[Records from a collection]

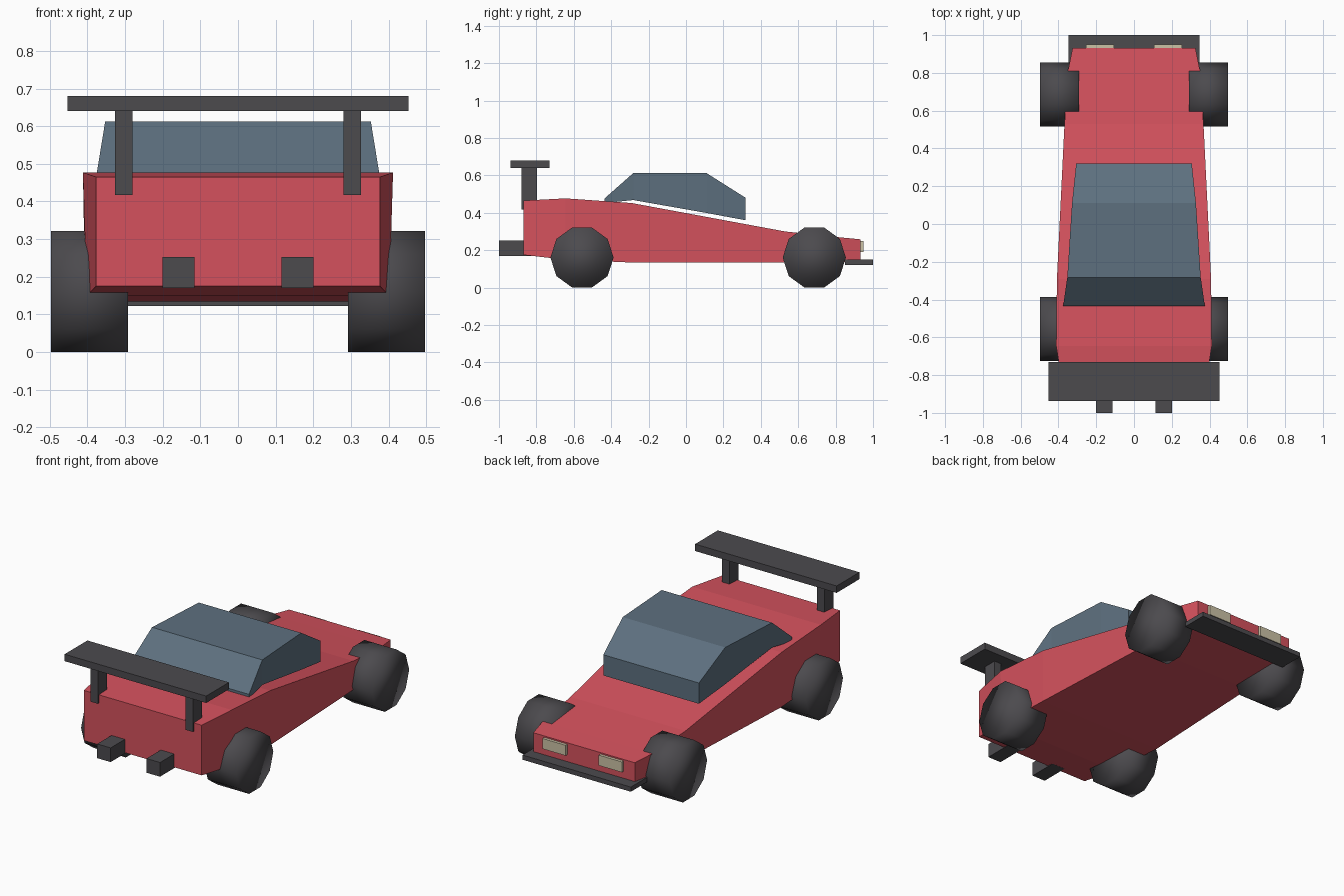
import bpy
import bmesh
import math

cube = bpy.data.objects.get("Cube")
if cube:
    bpy.data.objects.remove(cube, do_unlink=True)


def material(name, rgb):
    m = bpy.data.materials.new(name)
    m.use_nodes = True
    m.diffuse_color = (*rgb, 1)
    m.node_tree.nodes["Principled BSDF"].inputs["Base Color"].default_value = (*rgb, 1)
    return m


red = material("red paint", (0.66, 0.083, 0.11))
glass = material("blue grey glass", (0.11, 0.162, 0.212))
dark = material("dark grey", (0.072, 0.069, 0.076))
cream = material("cream lamp", (0.6, 0.54, 0.38))


def finish(name, bm, mat):
    bmesh.ops.recalc_face_normals(bm, faces=bm.faces)
    mesh = bpy.data.meshes.new(name)
    bm.to_mesh(mesh)
    bm.free()
    mesh.materials.append(mat)
    ob = bpy.data.objects.new(name, mesh)
    bpy.context.collection.objects.link(ob)
    return ob


def loft(name, sections, mat):
    """Skin rectangular sections given as (y, bottom z, top z, bottom half width, top half width)."""
    bm = bmesh.new()
    rings = []
    for y, low, high, wl, wh in sections:
        corners = [(-wl, low), (wl, low), (wh, high), (-wh, high)]
        rings.append([bm.verts.new((x, y, z)) for x, z in corners])
    for a, b in zip(rings, rings[1:]):
        for i in range(4):
            j = (i + 1) % 4
            bm.faces.new((a[i], a[j], b[j], b[i]))
    bm.faces.new(rings[0])
    bm.faces.new(rings[-1])
    return finish(name, bm, mat)


def box(name, xs, ys, zs, mat):
    bm = bmesh.new()
    bmesh.ops.create_cube(bm, size=1)
    for v in bm.verts:
        v.co = [r[0] if c < 0 else r[1] for c, r in zip(v.co, (xs, ys, zs))]
    return finish(name, bm, mat)


def wheel(name, side, y):
    # ten-sided drum with a flat tread on the ground
    radius, inner, outer = 0.169, 0.292, 0.497
    bm = bmesh.new()
    bmesh.ops.create_cone(bm, cap_ends=True, segments=10, radius1=radius,
                          radius2=radius, depth=outer - inner)
    up = radius * math.cos(math.pi / 10)
    for v in bm.verts:
        a, b, c = v.co
        # the drum's own y axis starts at a corner, so it lies along the car
        v.co = (side * (inner + outer) / 2 + c, y + b, up + a)
    ob = finish(name, bm, dark)
    for p in ob.data.polygons:
        p.use_smooth = True


# Wedge body, tail to nose
loft("body", [
    (-0.87, 0.175, 0.465, 0.377, 0.377),
    (-0.645, 0.149, 0.477, 0.402, 0.412),
    (-0.29, 0.134, 0.452, 0.406, 0.408),
    (0.53, 0.134, 0.30, 0.368, 0.368),
    (0.81, 0.136, 0.27, 0.35, 0.35),
    (0.932, 0.142, 0.258, 0.325, 0.325),
], red)

# Glass cabin
loft("cabin", [
    (-0.435, 0.452, 0.477, 0.375, 0.375),
    (-0.282, 0.468, 0.612, 0.353, 0.353),
    (0.11, 0.399, 0.612, 0.328, 0.328),
    (0.319, 0.36, 0.48, 0.306, 0.306),
], glass)

# Rear wing and nose plate
box("wing_blade", (-0.453, 0.453), (-0.938, -0.73), (0.64, 0.68), dark)
box("front_splitter", (-0.347, 0.347), (0.85, 1.0), (0.122, 0.149), dark)

# Paired parts
for side, label in ((1, "left"), (-1, "right")):
    def span(a, b):
        return sorted((side * a, side * b))

    box(label + "_wing_post", span(0.281, 0.327), (-0.88, -0.797), (0.417, 0.645), dark)
    box(label + "_exhaust", span(0.115, 0.201), (-1.0, -0.83), (0.17, 0.252), dark)
    box(label + "_headlight", span(0.106, 0.254), (0.92, 0.949), (0.19, 0.25), cream)
    wheel(label + "_rear_wheel", side, -0.556)
    wheel(label + "_front_wheel", side, 0.686)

**Task statement**
Word for word, restate all of the entries above and leave each picture out.

**Reply**
import bpy
import bmesh
import math

cube = bpy.data.objects.get("Cube")
if cube:
    bpy.data.objects.remove(cube, do_unlink=True)


def material(name, rgb):
    m = bpy.data.materials.new(name)
    m.use_nodes = True
    m.diffuse_color = (*rgb, 1)
    m.node_tree.nodes["Principled BSDF"].inputs["Base Color"].default_value = (*rgb, 1)
    return m


red = material("red paint", (0.66, 0.083, 0.11))
glass = material("blue grey glass", (0.11, 0.162, 0.212))
dark = material("dark grey", (0.072, 0.069, 0.076))
cream = material("cream lamp", (0.6, 0.54, 0.38))


def finish(name, bm, mat):
    bmesh.ops.recalc_face_normals(bm, faces=bm.faces)
    mesh = bpy.data.meshes.new(name)
    bm.to_mesh(mesh)
    bm.free()
    mesh.materials.append(mat)
    ob = bpy.data.objects.new(name, mesh)
    bpy.context.collection.objects.link(ob)
    return ob


def loft(name, sections, mat):
    """Skin rectangular sections given as (y, bottom z, top z, bottom half width, top half width)."""
    bm = bmesh.new()
    rings = []
    for y, low, high, wl, wh in sections:
        corners = [(-wl, low), (wl, low), (wh, high), (-wh, high)]
        rings.append([bm.verts.new((x, y, z)) for x, z in corners])
    for a, b in zip(rings, rings[1:]):
        for i in range(4):
            j = (i + 1) % 4
            bm.faces.new((a[i], a[j], b[j], b[i]))
    bm.faces.new(rings[0])
    bm.faces.new(rings[-1])
    return finish(name, bm, mat)


def box(name, xs, ys, zs, mat):
    bm = bmesh.new()
    bmesh.ops.create_cube(bm, size=1)
    for v in bm.verts:
        v.co = [r[0] if c < 0 else r[1] for c, r in zip(v.co, (xs, ys, zs))]
    return finish(name, bm, mat)


def wheel(name, side, y):
    # ten-sided drum with a flat tread on the ground
    radius, inner, outer = 0.169, 0.292, 0.497
    bm = bmesh.new()
    bmesh.ops.create_cone(bm, cap_ends=True, segments=10, radius1=radius,
                          radius2=radius, depth=outer - inner)
    up = radius * math.cos(math.pi / 10)
    for v in bm.verts:
        a, b, c = v.co
        # the drum's own y axis starts at a corner, so it lies along the car
        v.co = (side * (inner + outer) / 2 + c, y + b, up + a)
    ob = finish(name, bm, dark)
    for p in ob.data.polygons:
        p.use_smooth = True


# Wedge body, tail to nose
loft("body", [
    (-0.87, 0.175, 0.465, 0.377, 0.377),
    (-0.645, 0.149, 0.477, 0.402, 0.412),
    (-0.29, 0.134, 0.452, 0.406, 0.408),
    (0.53, 0.134, 0.30, 0.368, 0.368),
    (0.81, 0.136, 0.27, 0.35, 0.35),
    (0.932, 0.142, 0.258, 0.325, 0.325),
], red)

# Glass cabin
loft("cabin", [
    (-0.435, 0.452, 0.477, 0.375, 0.375),
    (-0.282, 0.468, 0.612, 0.353, 0.353),
    (0.11, 0.399, 0.612, 0.328, 0.328),
    (0.319, 0.36, 0.48, 0.306, 0.306),
], glass)

# Rear wing and nose plate
box("wing_blade", (-0.453, 0.453), (-0.938, -0.73), (0.64, 0.68), dark)
box("front_splitter", (-0.347, 0.347), (0.85, 1.0), (0.122, 0.149), dark)

# Paired parts
for side, label in ((1, "left"), (-1, "right")):
    def span(a, b):
        return sorted((side * a, side * b))

    box(label + "_wing_post", span(0.281, 0.327), (-0.88, -0.797), (0.417, 0.645), dark)
    box(label + "_exhaust", span(0.115, 0.201), (-1.0, -0.83), (0.17, 0.252), dark)
    box(label + "_headlight", span(0.106, 0.254), (0.92, 0.949), (0.19, 0.25), cream)
    wheel(label + "_rear_wheel", side, -0.556)
    wheel(label + "_front_wheel", side, 0.686)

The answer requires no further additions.